[Stored data entries]
═══
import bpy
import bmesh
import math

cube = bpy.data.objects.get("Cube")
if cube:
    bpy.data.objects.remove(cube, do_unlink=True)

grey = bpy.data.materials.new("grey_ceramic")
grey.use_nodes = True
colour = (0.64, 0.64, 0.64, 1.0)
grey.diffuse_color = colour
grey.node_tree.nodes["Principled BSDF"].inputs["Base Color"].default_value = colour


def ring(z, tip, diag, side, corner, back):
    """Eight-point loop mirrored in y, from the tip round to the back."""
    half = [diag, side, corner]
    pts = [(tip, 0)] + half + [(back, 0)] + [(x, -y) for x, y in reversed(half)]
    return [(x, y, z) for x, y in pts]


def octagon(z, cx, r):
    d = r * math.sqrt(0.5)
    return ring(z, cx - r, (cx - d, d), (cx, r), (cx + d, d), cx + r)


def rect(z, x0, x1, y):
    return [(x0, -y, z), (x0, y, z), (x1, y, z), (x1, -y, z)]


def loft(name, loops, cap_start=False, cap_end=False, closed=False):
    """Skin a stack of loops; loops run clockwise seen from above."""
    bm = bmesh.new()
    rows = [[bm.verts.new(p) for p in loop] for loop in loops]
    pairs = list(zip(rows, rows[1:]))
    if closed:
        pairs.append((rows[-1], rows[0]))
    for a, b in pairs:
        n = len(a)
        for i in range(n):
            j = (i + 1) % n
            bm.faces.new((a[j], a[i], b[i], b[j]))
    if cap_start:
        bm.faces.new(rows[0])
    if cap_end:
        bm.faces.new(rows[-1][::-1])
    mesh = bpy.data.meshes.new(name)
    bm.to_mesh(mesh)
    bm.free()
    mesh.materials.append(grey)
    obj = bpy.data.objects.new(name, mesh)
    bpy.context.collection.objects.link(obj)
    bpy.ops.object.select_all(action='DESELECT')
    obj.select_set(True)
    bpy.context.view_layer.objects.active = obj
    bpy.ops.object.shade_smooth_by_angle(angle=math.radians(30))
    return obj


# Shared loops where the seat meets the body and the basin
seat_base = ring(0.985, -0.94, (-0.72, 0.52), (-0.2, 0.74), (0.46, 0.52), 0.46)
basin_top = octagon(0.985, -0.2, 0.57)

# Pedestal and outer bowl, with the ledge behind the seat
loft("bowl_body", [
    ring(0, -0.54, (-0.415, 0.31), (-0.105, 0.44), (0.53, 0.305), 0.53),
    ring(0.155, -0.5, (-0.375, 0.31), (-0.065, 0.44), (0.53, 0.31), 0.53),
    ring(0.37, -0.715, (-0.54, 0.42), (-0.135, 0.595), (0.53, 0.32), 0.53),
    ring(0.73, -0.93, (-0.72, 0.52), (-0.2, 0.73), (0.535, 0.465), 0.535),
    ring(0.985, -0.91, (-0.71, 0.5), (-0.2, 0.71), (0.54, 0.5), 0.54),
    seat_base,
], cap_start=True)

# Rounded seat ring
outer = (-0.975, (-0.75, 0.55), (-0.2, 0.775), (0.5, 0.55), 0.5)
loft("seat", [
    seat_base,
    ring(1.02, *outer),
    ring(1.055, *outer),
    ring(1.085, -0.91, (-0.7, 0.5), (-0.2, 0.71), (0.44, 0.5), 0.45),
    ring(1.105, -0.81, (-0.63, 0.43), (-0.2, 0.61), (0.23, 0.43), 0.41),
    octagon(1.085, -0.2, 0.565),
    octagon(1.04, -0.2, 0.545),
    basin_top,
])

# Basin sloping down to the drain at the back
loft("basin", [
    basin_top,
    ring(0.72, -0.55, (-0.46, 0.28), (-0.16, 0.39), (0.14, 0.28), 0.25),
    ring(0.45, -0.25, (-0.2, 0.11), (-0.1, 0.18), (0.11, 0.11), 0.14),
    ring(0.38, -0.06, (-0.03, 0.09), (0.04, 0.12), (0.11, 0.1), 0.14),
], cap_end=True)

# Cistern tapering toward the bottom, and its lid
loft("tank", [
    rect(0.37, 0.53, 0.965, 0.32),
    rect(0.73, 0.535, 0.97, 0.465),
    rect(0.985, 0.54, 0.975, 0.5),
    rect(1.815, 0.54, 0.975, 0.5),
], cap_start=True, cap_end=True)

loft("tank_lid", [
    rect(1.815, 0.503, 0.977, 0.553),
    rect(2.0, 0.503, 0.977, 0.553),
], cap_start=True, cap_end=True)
═══
Copy each line in the entries above where "loops" turns up.

- **Solution for this exercise**
def loft(name, loops, cap_start=False, cap_end=False, closed=False):
    """Skin a stack of loops; loops run clockwise seen from above."""
    rows = [[bm.verts.new(p) for p in loop] for loop in loops]
# Shared loops where the seat meets the body and the basin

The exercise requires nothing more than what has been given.